● **Work instructions**: Give again only those lines from the start of the entries through the line holding "material.diffuse_color = colour", leaving them as they are.

-- Supplied entries follows --

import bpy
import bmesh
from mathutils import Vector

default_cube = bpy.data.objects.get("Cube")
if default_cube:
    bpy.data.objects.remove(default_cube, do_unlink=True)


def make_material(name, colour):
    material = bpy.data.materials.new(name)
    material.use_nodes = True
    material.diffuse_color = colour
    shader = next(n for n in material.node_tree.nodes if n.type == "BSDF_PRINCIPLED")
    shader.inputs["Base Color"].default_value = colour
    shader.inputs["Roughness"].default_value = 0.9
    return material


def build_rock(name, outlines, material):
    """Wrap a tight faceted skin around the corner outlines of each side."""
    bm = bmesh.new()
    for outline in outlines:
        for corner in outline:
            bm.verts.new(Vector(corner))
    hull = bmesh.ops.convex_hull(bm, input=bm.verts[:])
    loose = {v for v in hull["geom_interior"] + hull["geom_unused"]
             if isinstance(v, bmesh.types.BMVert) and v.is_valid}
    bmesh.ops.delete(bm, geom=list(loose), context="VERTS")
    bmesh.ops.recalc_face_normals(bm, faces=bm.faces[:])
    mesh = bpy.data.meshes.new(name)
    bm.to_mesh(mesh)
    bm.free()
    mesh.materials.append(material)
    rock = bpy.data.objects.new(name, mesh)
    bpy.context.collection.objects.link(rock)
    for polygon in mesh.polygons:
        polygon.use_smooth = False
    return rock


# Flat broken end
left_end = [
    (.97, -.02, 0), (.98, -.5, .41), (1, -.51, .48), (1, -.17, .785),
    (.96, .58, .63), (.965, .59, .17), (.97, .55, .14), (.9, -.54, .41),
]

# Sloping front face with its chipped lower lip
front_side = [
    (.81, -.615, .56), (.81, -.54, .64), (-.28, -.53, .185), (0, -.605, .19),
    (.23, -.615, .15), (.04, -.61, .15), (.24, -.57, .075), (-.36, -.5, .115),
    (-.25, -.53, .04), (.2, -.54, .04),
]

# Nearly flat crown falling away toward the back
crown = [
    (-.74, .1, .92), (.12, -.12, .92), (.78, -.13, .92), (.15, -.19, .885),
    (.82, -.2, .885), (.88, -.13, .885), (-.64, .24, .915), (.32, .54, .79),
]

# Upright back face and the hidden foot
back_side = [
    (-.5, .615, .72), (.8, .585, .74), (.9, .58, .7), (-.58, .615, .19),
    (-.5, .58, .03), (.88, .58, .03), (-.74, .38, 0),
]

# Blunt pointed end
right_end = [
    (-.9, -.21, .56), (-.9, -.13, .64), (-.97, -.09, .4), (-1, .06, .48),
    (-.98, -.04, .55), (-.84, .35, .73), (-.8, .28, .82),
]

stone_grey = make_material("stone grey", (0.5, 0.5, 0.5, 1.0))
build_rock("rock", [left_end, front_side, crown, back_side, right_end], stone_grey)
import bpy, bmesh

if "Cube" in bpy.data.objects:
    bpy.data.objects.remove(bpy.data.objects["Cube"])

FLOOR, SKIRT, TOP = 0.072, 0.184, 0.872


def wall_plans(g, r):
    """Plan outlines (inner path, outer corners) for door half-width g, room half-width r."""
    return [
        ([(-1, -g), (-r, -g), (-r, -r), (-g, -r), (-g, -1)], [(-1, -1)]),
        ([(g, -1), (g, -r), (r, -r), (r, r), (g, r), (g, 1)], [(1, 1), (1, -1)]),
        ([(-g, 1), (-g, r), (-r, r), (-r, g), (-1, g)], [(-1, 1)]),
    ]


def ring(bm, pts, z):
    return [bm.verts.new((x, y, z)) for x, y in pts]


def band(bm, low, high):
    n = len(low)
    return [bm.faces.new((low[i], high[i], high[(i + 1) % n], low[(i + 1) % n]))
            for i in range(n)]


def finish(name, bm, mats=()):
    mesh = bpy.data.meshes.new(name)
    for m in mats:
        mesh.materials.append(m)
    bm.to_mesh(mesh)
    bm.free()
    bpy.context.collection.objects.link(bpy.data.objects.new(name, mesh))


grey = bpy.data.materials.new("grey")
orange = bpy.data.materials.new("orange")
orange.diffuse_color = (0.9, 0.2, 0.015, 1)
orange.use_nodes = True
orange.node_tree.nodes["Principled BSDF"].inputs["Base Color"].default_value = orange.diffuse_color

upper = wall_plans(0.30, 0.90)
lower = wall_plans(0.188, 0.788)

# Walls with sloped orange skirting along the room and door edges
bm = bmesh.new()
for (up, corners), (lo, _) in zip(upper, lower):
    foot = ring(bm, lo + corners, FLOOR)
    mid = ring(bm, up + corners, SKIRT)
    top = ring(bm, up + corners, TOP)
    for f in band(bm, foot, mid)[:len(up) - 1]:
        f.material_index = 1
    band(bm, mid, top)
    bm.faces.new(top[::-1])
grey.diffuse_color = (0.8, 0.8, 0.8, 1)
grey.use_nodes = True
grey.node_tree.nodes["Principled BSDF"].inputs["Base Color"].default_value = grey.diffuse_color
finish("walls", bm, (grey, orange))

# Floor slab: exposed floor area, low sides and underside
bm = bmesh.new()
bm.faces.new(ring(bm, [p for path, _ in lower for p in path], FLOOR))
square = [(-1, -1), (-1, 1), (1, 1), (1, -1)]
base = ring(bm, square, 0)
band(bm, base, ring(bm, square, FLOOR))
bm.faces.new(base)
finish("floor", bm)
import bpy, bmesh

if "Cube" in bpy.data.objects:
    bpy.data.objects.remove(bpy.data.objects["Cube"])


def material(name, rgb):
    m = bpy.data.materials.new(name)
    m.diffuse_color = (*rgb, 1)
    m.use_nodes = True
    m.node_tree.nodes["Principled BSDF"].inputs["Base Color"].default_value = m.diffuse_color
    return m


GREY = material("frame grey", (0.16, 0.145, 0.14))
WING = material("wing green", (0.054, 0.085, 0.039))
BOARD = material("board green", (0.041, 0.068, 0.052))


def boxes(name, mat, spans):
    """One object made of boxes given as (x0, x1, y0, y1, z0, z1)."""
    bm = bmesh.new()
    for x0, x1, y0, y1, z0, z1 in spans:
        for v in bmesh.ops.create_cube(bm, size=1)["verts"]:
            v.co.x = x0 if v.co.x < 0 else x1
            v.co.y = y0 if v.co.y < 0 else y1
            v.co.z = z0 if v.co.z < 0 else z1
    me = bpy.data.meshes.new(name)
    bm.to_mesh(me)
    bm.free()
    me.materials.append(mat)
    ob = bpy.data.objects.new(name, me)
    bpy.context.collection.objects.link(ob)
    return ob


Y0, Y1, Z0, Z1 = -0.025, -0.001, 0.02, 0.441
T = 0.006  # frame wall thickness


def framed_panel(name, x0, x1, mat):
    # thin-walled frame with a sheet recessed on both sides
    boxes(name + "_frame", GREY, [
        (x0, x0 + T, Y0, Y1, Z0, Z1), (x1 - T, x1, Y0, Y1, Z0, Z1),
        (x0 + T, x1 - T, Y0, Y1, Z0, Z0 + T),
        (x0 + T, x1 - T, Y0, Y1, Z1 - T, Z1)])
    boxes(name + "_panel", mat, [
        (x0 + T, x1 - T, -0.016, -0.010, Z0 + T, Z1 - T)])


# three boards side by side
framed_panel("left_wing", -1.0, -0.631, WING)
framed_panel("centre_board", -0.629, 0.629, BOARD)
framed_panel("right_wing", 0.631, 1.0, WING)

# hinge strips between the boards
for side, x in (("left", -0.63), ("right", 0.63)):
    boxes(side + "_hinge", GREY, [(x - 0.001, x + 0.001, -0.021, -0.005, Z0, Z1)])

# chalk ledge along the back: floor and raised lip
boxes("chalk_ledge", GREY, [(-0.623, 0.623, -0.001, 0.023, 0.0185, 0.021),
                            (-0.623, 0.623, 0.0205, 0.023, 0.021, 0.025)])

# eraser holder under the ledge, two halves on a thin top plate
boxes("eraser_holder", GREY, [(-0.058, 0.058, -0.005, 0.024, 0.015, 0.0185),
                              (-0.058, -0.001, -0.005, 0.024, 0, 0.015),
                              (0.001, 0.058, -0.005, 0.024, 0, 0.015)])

-- Supplied entries concluded --

● **Response area**:
import bpy
import bmesh
from mathutils import Vector

default_cube = bpy.data.objects.get("Cube")
if default_cube:
    bpy.data.objects.remove(default_cube, do_unlink=True)


def make_material(name, colour):
    material = bpy.data.materials.new(name)
    material.use_nodes = True
    material.diffuse_color = colour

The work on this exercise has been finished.